(Items listed in a dataset)
+===+

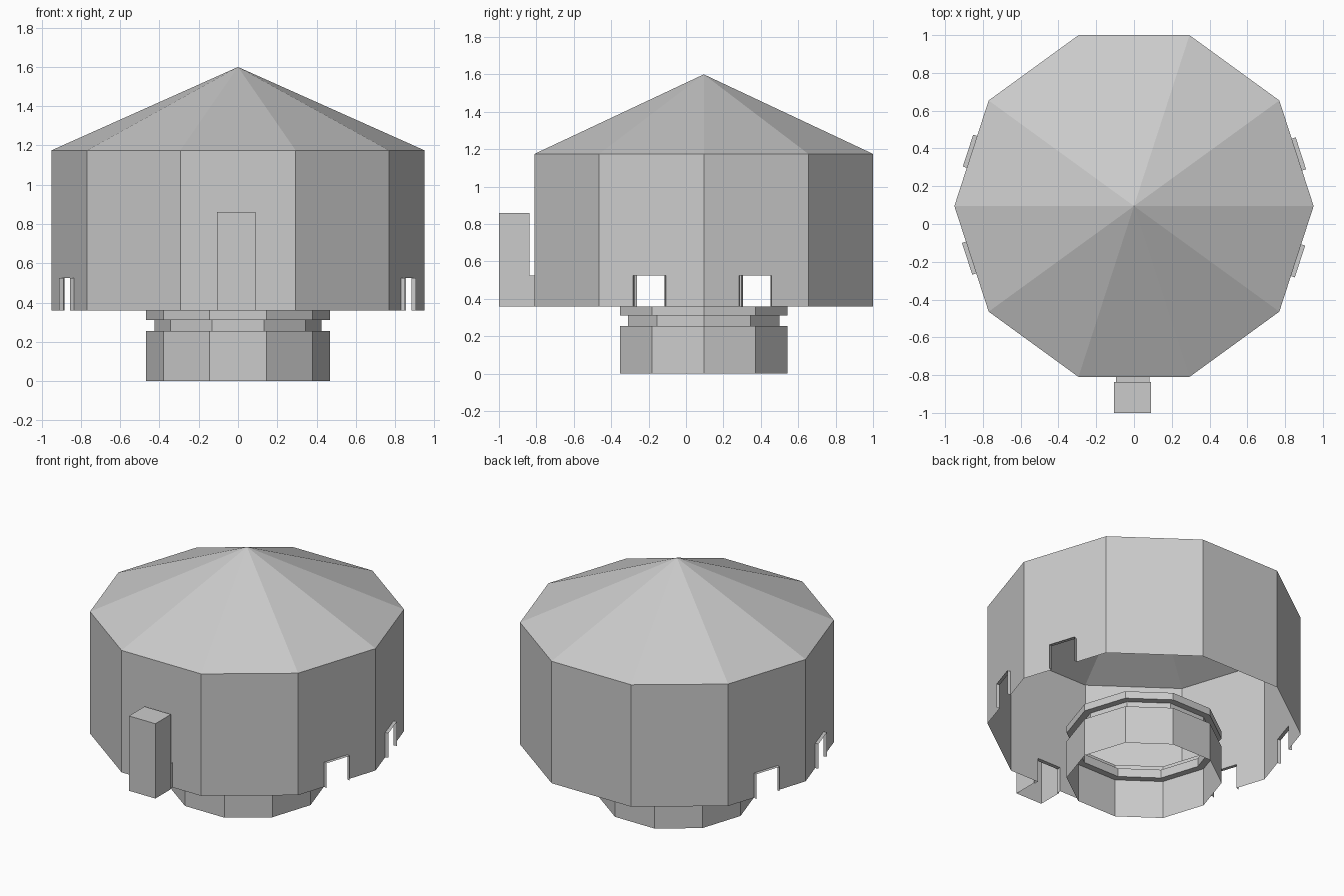
import bpy
from math import cos, sin, pi, radians
from mathutils import Vector

if "Cube" in bpy.data.objects:
    bpy.data.objects.remove(bpy.data.objects["Cube"])

SIDES, R, CY = 10, 0.951, 0.095
APOTHEM = R * cos(pi / SIDES)
HALF = R * sin(pi / SIDES)
FLOOR, EAVE, PEAK = 0.36, 1.175, 1.6
SLOT_L, SLOT_R, SLOT_TOP = -0.096, 0.081, 0.525


def make(name, faces):
    """Build a flat-shaded object from a list of polygons, welding corners."""
    verts, index, polys = [], {}, []
    for face in faces:
        poly = []
        for p in face:
            key = tuple(round(c, 5) for c in p)
            if key not in index:
                index[key] = len(verts)
                verts.append(key)
            poly.append(index[key])
        polys.append(poly)
    mesh = bpy.data.meshes.new(name)
    mesh.from_pydata(verts, [], polys)
    mesh.update()
    ob = bpy.data.objects.new(name, mesh)
    bpy.context.collection.objects.link(ob)
    return ob


def on_side(angle, u, out, z):
    """Point on a wall side: u along it, out from it, z up."""
    d = APOTHEM + out
    return Vector((d * cos(angle) - u * sin(angle),
                   CY + d * sin(angle) + u * cos(angle), z))


def ring(r, z):
    return [Vector((r * cos(2 * pi * i / SIDES),
                    CY + r * sin(2 * pi * i / SIDES), z)) for i in range(SIDES)]


def loft(profile):
    rings = [ring(r, z) for r, z in profile]
    return [[a[i], a[(i + 1) % SIDES], b[(i + 1) % SIDES], b[i]]
            for a, b in zip(rings, rings[1:]) for i in range(SIDES)]


SLOT = [(SLOT_L, FLOOR), (SLOT_L, SLOT_TOP), (SLOT_R, SLOT_TOP), (SLOT_R, FLOOR)]


def notched(angle, left, right, top, out):
    """Upright panel with the slot cut from its lower edge."""
    outline = [(left, FLOOR)] + SLOT + [(right, FLOOR), (right, top), (left, top)]
    return [on_side(angle, u, out, z) for u, z in outline]


def sleeve(angle, depth):
    """Three-sided lining that projects from a slot."""
    return [[on_side(angle, u0, 0, z0), on_side(angle, u1, 0, z1),
             on_side(angle, u1, depth, z1), on_side(angle, u0, depth, z0)]
            for (u0, z0), (u1, z1) in zip(SLOT, SLOT[1:])]


# Outer wall: ten sides, five of them with slots
FRONT = radians(270)
window_sides = [radians(a) for a in (18, 162, 198, 342)]
walls = []
for k in range(SIDES):
    deg = 18 + 36 * k
    a = radians(deg)
    if deg in (18, 162, 198, 270, 342):
        walls.append(notched(a, -HALF, HALF, EAVE, 0))
    else:
        walls.append([on_side(a, u, 0, z) for u, z in
                      ((-HALF, FLOOR), (HALF, FLOOR), (HALF, EAVE), (-HALF, EAVE))])
make("outer_wall", walls)

# Pointed roof
eave = ring(R, EAVE)
apex = Vector((0, CY, PEAK))
make("roof", [[eave[i], eave[(i + 1) % SIDES], apex] for i in range(SIDES)])

# Window linings
for i, a in enumerate(window_sides):
    make(f"window_lining_{i + 1}", sleeve(a, 0.022))

# Chimney, open below and joined to the front wall by a short duct
DUCT = 0.026
make("chimney_duct", sleeve(FRONT, DUCT))
far = 1.0 + CY - APOTHEM
L, RT, TOP = -0.106, 0.089, 0.86


def c(u, out, z):
    return on_side(FRONT, u, out, z)


make("chimney", [
    notched(FRONT, L, RT, TOP, DUCT)[::-1],
    [c(L, far, FLOOR), c(RT, far, FLOOR), c(RT, far, TOP), c(L, far, TOP)],
    [c(L, DUCT, FLOOR), c(L, far, FLOOR), c(L, far, TOP), c(L, DUCT, TOP)],
    [c(RT, far, FLOOR), c(RT, DUCT, FLOOR), c(RT, DUCT, TOP), c(RT, far, TOP)],
    [c(L, far, TOP), c(RT, far, TOP), c(RT, DUCT, TOP), c(L, DUCT, TOP)]])

# Grooved base collar, open at both ends
make("base_collar", loft([(0.47, 0), (0.47, 0.255), (0.425, 0.255),
                          (0.425, 0.312), (0.47, 0.312), (0.47, FLOOR)]))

+===+

Omit every picture while printing the data word for word.

> _SOLVED EXERCISE_
import bpy
from math import cos, sin, pi, radians
from mathutils import Vector

if "Cube" in bpy.data.objects:
    bpy.data.objects.remove(bpy.data.objects["Cube"])

SIDES, R, CY = 10, 0.951, 0.095
APOTHEM = R * cos(pi / SIDES)
HALF = R * sin(pi / SIDES)
FLOOR, EAVE, PEAK = 0.36, 1.175, 1.6
SLOT_L, SLOT_R, SLOT_TOP = -0.096, 0.081, 0.525


def make(name, faces):
    """Build a flat-shaded object from a list of polygons, welding corners."""
    verts, index, polys = [], {}, []
    for face in faces:
        poly = []
        for p in face:
            key = tuple(round(c, 5) for c in p)
            if key not in index:
                index[key] = len(verts)
                verts.append(key)
            poly.append(index[key])
        polys.append(poly)
    mesh = bpy.data.meshes.new(name)
    mesh.from_pydata(verts, [], polys)
    mesh.update()
    ob = bpy.data.objects.new(name, mesh)
    bpy.context.collection.objects.link(ob)
    return ob


def on_side(angle, u, out, z):
    """Point on a wall side: u along it, out from it, z up."""
    d = APOTHEM + out
    return Vector((d * cos(angle) - u * sin(angle),
                   CY + d * sin(angle) + u * cos(angle), z))


def ring(r, z):
    return [Vector((r * cos(2 * pi * i / SIDES),
                    CY + r * sin(2 * pi * i / SIDES), z)) for i in range(SIDES)]


def loft(profile):
    rings = [ring(r, z) for r, z in profile]
    return [[a[i], a[(i + 1) % SIDES], b[(i + 1) % SIDES], b[i]]
            for a, b in zip(rings, rings[1:]) for i in range(SIDES)]


SLOT = [(SLOT_L, FLOOR), (SLOT_L, SLOT_TOP), (SLOT_R, SLOT_TOP), (SLOT_R, FLOOR)]


def notched(angle, left, right, top, out):
    """Upright panel with the slot cut from its lower edge."""
    outline = [(left, FLOOR)] + SLOT + [(right, FLOOR), (right, top), (left, top)]
    return [on_side(angle, u, out, z) for u, z in outline]


def sleeve(angle, depth):
    """Three-sided lining that projects from a slot."""
    return [[on_side(angle, u0, 0, z0), on_side(angle, u1, 0, z1),
             on_side(angle, u1, depth, z1), on_side(angle, u0, depth, z0)]
            for (u0, z0), (u1, z1) in zip(SLOT, SLOT[1:])]


# Outer wall: ten sides, five of them with slots
FRONT = radians(270)
window_sides = [radians(a) for a in (18, 162, 198, 342)]
walls = []
for k in range(SIDES):
    deg = 18 + 36 * k
    a = radians(deg)
    if deg in (18, 162, 198, 270, 342):
        walls.append(notched(a, -HALF, HALF, EAVE, 0))
    else:
        walls.append([on_side(a, u, 0, z) for u, z in
                      ((-HALF, FLOOR), (HALF, FLOOR), (HALF, EAVE), (-HALF, EAVE))])
make("outer_wall", walls)

# Pointed roof
eave = ring(R, EAVE)
apex = Vector((0, CY, PEAK))
make("roof", [[eave[i], eave[(i + 1) % SIDES], apex] for i in range(SIDES)])

# Window linings
for i, a in enumerate(window_sides):
    make(f"window_lining_{i + 1}", sleeve(a, 0.022))

# Chimney, open below and joined to the front wall by a short duct
DUCT = 0.026
make("chimney_duct", sleeve(FRONT, DUCT))
far = 1.0 + CY - APOTHEM
L, RT, TOP = -0.106, 0.089, 0.86


def c(u, out, z):
    return on_side(FRONT, u, out, z)


make("chimney", [
    notched(FRONT, L, RT, TOP, DUCT)[::-1],
    [c(L, far, FLOOR), c(RT, far, FLOOR), c(RT, far, TOP), c(L, far, TOP)],
    [c(L, DUCT, FLOOR), c(L, far, FLOOR), c(L, far, TOP), c(L, DUCT, TOP)],
    [c(RT, far, FLOOR), c(RT, DUCT, FLOOR), c(RT, DUCT, TOP), c(RT, far, TOP)],
    [c(L, far, TOP), c(RT, far, TOP), c(RT, DUCT, TOP), c(L, DUCT, TOP)]])

# Grooved base collar, open at both ends
make("base_collar", loft([(0.47, 0), (0.47, 0.255), (0.425, 0.255),
                          (0.425, 0.312), (0.47, 0.312), (0.47, FLOOR)]))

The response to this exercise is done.